Move prep episode 99xx: rooting around in old video game stuff from my storage space. (I have way too much old video game stuff, it was pretty much all I spent my money on during the 10 years I worked in the game industry. :"P) Found two more PSP batteries, both, like the one I'd found previously, swelled up to where they can't fit in the battery compartment anymore. Curiously, they swell up on one side of the battery, under a large label, and that whole side feels soft, unlike the hard plastic of the rest of the battery case. It's almost as though...they knew this would happen?
So anyway I have no unswelled PSP batteries, but I can power the things on to reset them (in preparation for donating them) using their charging cables for power.

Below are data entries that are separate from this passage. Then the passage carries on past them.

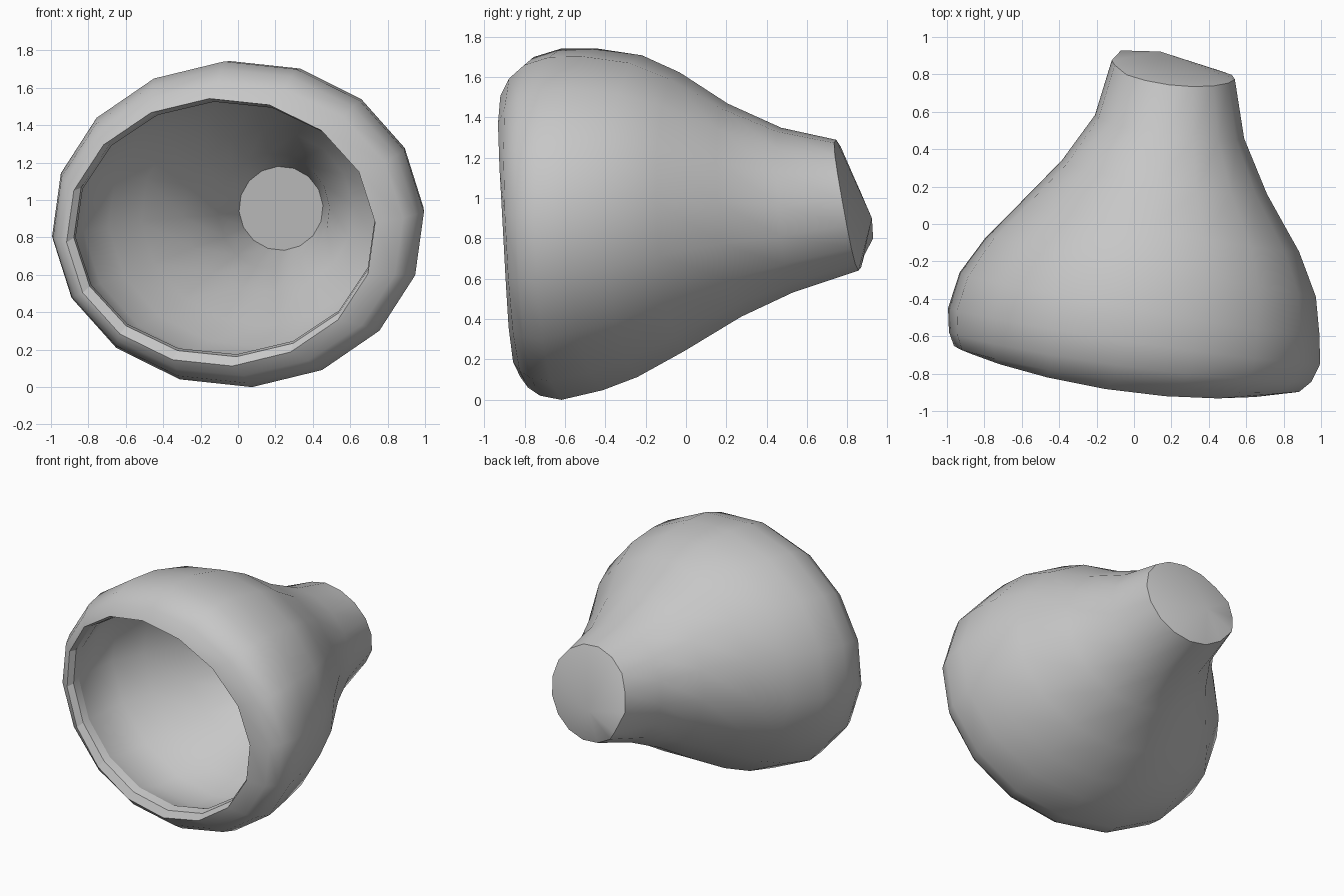
import bpy
import bmesh
import math

SIDES = 16
ROLL = math.radians(4.3)

# Each ring: centre y, centre x, centre z, half width, half height,
# sideways tilt, upward tilt, backward bow of the left and right sides
OUTER = [
    (0.80, 0.21, 0.965, 0.33, 0.325, 0.11, 0.18, 0.015),
    (0.50, 0.19, 0.94, 0.40, 0.41, 0.15, 0.08, 0.02),
    (0.24, 0.163, 0.94, 0.55, 0.53, 0.16, 0.075, 0.01),
    (-0.02, 0.135, 0.932, 0.75, 0.693, 0.17, 0.03, 0.0),
    (-0.23, 0.09, 0.91, 0.885, 0.80, 0.18, 0.0, 0.0),
    (-0.43, 0.03, 0.895, 0.965, 0.85, 0.175, 0.035, 0.0),
    (-0.62, 0.0, 0.87, 0.997, 0.873, 0.15, 0.015, 0.02),
    (-0.74, -0.02, 0.86, 0.972, 0.842, 0.135, 0.03, 0.03),
    (-0.81, -0.04, 0.845, 0.925, 0.787, 0.13, 0.045, 0.035),
    (-0.852, -0.092, 0.827, 0.827, 0.717, 0.145, 0.055, 0.065),
]
INNER = [
    (-0.825, -0.07, 0.85, 0.81, 0.69, 0.145, 0.055, 0.06),
    (-0.76, -0.068, 0.85, 0.802, 0.677, 0.145, 0.05, 0.05),
    (-0.58, -0.01, 0.87, 0.87, 0.75, 0.16, 0.02, 0.02),
    (-0.42, 0.03, 0.89, 0.86, 0.745, 0.175, 0.03, 0.0),
    (-0.24, 0.09, 0.91, 0.785, 0.70, 0.18, 0.01, 0.0),
    (-0.05, 0.135, 0.93, 0.655, 0.60, 0.17, 0.03, 0.0),
    (0.20, 0.163, 0.94, 0.455, 0.435, 0.16, 0.07, 0.0),
    (0.47, 0.19, 0.94, 0.30, 0.31, 0.15, 0.08, 0.0),
    (0.72, 0.23, 0.955, 0.225, 0.225, 0.11, 0.18, 0.0),
]


def add_ring(bm, spec):
    y, cx, cz, rx, rz, tilt_x, tilt_z, bow = spec
    verts = []
    for i in range(SIDES):
        a = ROLL + math.tau * i / SIDES
        dx, dz = rx * math.cos(a), rz * math.sin(a)
        depth = y - tilt_x * dx - tilt_z * dz + bow * math.cos(a) ** 2
        verts.append(bm.verts.new((cx + dx, depth, cz + dz)))
    return verts


def add_cap(bm, ring, apex):
    tip = bm.verts.new(apex)
    for i in range(SIDES):
        bm.faces.new((ring[i], ring[(i + 1) % SIDES], tip))


bm = bmesh.new()
rings = [add_ring(bm, s) for s in OUTER + INNER]
lip = len(OUTER) - 1
for k, (a, b) in enumerate(zip(rings, rings[1:])):
    for i in range(SIDES):
        j = (i + 1) % SIDES
        face = bm.faces.new((a[i], a[j], b[j], b[i]))
        # The narrow inner lip stays faceted
        face.smooth = k != lip

# Neck end: shallow bulge with a pulled-out lower corner
for index, depth in ((7, 0.85), (8, 0.875), (10, 0.885)):
    rings[0][index].co.y = depth
rings[0][9].co = (-0.07, 0.928, 0.80)
add_cap(bm, rings[0], (0.14, 0.922, 0.90))
# Closed bottom of the hollow
add_cap(bm, rings[-1], (0.23, 0.72, 0.955))
for f in bm.faces:
    if len(f.verts) == 3:
        f.smooth = True

bmesh.ops.recalc_face_normals(bm, faces=bm.faces)

# Hard edges around the neck end, lip and hollow bottom
for ring in (rings[0], rings[lip], rings[lip + 1], rings[lip + 2], rings[-1]):
    members = set(ring)
    for v in ring:
        for e in v.link_edges:
            if e.other_vert(v) in members:
                e.smooth = False

mesh = bpy.data.meshes.new("hollow_bell")
bm.to_mesh(mesh)
bm.free()
bell = bpy.data.objects.new("hollow_bell", mesh)
bpy.context.collection.objects.link(bell)

grey = bpy.data.materials.new("plain_grey")
grey.diffuse_color = (0.57, 0.57, 0.57, 1)
mesh.materials.append(grey)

Then I realize I should "deactivate" them from my PS3s that they're registered on--I guess really this isn't necessary, it would just mean that if there was any downloadable game of mine on a memory stick in them--which there isn't, I've formatted the mem sticks and am going to try to sell them to GameStop : P--then that game could no longer be run. Or something like that. But I wanted to dot all the i's here so I hook them up to my PS3 and go through the deactivation procedure--but I can't deactivate one of the PSPs from the PS3 because the PSP is using an old version of its operating system--and for some reason needs to be on a newer version so it can be deactivated? Huhh.

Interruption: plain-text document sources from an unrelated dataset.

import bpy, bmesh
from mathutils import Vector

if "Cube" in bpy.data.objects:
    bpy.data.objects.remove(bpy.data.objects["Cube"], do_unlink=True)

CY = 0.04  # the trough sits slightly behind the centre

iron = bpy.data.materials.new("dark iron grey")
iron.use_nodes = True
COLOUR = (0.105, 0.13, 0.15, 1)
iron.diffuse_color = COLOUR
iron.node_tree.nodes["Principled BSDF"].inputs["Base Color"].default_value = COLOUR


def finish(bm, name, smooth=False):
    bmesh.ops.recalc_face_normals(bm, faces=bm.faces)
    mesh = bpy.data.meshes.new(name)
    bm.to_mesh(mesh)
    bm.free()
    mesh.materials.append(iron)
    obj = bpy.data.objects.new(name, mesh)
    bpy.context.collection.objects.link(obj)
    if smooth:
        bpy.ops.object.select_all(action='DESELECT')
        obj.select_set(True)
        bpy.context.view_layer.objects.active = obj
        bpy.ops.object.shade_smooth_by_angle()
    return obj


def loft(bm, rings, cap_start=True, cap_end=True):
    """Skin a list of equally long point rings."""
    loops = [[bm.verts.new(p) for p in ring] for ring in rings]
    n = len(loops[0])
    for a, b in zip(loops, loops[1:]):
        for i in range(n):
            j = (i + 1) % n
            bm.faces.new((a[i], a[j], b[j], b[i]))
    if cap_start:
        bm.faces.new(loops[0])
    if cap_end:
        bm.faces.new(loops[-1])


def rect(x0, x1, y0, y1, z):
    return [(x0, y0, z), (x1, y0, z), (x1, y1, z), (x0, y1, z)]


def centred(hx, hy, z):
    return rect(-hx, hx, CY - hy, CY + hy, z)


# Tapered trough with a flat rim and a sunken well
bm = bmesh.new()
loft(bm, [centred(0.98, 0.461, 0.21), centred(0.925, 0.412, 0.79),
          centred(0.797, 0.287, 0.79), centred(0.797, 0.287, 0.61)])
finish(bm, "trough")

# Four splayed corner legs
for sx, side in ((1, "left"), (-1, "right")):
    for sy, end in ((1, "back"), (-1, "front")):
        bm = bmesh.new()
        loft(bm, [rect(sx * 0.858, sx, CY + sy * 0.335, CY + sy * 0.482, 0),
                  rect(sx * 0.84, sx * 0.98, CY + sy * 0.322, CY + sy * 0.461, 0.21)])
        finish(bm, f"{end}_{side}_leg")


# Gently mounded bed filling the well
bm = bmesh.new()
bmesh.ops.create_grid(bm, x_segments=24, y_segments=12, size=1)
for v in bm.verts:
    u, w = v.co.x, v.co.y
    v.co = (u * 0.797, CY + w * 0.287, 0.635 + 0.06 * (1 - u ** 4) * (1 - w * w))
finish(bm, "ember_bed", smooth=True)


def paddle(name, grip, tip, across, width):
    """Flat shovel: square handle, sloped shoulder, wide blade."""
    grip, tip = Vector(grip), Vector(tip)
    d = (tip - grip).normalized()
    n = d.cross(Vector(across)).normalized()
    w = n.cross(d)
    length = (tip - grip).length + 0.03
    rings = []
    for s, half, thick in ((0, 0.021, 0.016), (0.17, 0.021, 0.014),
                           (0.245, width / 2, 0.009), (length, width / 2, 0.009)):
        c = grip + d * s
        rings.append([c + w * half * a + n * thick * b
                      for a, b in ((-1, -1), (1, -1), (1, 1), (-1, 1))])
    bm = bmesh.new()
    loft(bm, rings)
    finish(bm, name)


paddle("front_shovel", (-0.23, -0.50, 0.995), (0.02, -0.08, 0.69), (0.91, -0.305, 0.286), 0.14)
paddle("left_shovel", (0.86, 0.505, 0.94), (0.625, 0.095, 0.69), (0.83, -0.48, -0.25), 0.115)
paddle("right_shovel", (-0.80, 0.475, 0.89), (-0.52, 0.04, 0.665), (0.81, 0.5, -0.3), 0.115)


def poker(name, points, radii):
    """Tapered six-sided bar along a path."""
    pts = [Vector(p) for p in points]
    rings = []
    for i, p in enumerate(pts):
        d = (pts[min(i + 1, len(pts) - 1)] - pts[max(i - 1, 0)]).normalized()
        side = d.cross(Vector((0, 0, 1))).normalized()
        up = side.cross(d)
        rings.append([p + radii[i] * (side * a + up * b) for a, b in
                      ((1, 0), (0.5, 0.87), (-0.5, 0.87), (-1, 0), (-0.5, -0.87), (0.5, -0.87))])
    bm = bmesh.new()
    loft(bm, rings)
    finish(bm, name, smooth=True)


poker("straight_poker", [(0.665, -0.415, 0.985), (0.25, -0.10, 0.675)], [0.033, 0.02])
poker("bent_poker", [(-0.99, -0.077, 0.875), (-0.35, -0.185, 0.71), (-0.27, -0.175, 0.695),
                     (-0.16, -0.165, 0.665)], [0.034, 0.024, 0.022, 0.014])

Well either it's so old that none of its WiFi (it calls it "WLAN" or something : pp) security schemes are compatible with my WiFi router, or I've forgotten my own WiFi password--which I don't think I have. But you can download new versions of the PSP OS off of Sony's web site to your PC, then put them on a memory card in the PSP through the PSP's USB cable. So I do that. Go to run the software update on the PSP and...it can't do it, because it doesn't have a charged battery. Even though it is plugged in, it still needs a battery to update--I guess they wanted to be sure your system didn't get bricked when your power went out or something...but this is a risk with EVERY NON-PORTABLE SYSTEM YOU PROBABLY OWN. Sigh. So, swelled batteries, no PSP update, no deactivation. : P

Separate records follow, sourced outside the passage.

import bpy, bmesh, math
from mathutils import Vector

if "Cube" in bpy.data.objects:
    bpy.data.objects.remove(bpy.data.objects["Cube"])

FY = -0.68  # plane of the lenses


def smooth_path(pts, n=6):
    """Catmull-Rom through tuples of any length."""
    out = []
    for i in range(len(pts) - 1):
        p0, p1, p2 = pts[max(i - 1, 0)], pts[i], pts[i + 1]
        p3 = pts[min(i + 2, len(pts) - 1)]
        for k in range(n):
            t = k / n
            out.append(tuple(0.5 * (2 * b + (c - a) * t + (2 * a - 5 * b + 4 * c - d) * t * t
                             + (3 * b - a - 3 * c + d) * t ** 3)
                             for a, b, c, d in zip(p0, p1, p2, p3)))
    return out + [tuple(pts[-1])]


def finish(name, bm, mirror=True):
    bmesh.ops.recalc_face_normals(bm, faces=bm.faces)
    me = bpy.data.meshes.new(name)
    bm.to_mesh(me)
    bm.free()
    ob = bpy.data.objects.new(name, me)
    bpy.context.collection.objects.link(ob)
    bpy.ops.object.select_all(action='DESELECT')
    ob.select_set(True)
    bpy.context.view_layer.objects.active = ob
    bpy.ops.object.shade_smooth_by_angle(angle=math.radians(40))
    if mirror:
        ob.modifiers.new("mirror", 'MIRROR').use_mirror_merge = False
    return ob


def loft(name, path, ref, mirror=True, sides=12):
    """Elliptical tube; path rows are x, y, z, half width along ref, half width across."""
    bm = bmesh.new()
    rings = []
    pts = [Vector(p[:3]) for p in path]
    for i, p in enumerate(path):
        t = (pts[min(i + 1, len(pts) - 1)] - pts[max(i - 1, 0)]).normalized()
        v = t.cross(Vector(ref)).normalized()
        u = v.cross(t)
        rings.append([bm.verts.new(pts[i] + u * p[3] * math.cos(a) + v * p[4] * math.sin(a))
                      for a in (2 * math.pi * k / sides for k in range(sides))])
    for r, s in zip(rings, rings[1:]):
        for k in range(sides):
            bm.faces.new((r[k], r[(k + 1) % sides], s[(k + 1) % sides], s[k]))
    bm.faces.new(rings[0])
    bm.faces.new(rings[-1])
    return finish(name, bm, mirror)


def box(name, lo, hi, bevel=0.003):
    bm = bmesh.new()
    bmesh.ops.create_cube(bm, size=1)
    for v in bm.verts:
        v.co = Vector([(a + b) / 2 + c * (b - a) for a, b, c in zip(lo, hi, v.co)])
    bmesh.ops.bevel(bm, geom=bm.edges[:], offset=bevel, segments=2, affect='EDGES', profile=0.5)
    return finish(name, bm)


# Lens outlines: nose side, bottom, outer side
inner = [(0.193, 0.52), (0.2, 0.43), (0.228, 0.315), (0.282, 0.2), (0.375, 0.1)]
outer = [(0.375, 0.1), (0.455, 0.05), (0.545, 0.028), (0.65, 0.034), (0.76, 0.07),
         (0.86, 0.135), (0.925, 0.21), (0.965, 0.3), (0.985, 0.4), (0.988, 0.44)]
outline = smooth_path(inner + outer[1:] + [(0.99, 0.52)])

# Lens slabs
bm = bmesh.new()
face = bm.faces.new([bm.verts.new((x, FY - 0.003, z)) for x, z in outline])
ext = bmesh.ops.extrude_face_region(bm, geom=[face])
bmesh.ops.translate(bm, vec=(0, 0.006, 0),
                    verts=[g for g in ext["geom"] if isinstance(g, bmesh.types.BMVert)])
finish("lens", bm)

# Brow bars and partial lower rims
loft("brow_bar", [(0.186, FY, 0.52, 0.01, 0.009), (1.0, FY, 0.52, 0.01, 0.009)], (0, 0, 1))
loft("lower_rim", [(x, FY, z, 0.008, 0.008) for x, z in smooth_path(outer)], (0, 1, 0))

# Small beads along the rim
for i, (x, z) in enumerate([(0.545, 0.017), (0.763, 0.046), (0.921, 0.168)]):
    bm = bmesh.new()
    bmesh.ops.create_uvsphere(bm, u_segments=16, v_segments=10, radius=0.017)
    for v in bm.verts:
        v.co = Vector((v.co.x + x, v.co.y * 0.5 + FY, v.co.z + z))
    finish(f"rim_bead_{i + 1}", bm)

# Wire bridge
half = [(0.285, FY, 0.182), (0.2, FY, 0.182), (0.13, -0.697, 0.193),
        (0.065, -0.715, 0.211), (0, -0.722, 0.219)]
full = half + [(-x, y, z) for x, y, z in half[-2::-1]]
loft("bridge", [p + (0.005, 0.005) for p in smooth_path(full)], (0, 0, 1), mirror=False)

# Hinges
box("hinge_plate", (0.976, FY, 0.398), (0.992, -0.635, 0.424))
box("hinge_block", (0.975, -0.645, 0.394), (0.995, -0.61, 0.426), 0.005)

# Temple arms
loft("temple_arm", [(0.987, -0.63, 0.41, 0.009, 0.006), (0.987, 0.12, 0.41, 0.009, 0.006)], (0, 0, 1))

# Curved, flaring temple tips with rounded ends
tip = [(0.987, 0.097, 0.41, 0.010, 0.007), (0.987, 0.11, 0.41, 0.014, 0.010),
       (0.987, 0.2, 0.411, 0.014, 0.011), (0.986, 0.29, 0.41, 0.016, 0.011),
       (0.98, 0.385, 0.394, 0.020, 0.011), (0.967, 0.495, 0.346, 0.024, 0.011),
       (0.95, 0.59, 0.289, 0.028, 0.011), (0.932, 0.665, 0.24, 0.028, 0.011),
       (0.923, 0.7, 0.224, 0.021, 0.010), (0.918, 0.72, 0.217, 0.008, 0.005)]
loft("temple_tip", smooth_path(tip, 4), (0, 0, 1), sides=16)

Hunting around Sony's site, they have at least two separate pages for deactivating systems registered to your account. One says it will deactivate all systems for you (but only once every six months)--why you can't select specific ones, I can't imagine. And I think this doesn't include PSP systems, which another support page says must be deactivated from the PS3 to which they're registered, which I can't do. So anyway I press the deactivate all systems button. Then I find another page, saying I still have one activated PS3 system. Which one is anyone's guess. My old US one that fried itself? My current US one? My old Japanese one? My friend's that I've logged in on before? None at all, because I just deactivated all of them from the other page on their site, only this one refuses to update? I'm not allowed to know. I go through a customer support form, type in one of the system's serial numbers, and get an auto-reply saying I'll hear back in 24 hours if my deactivation request will be granted. Boy. I try the form again with another system's serial number--nope, can't do that, already have a request in the system. Cool.
I'm pretty sure at this point that deactivating them doesn't matter all that much for my purposes and I'm not so sure why I bothered. But boy they don't make it easy. Oh yeah and some system is still activated for "video" (rather than the other category, "games"), but there's no mechanism for removing the "video" activated system (they're kind enough, at least, to tell you that much). Is that the old, fried PS3 on which I rented a movie from their on-board service once? No idea. Apparently I'd have to call them and talk to people about this in order have a hope of getting it cleared up. Think I'll leave it. : P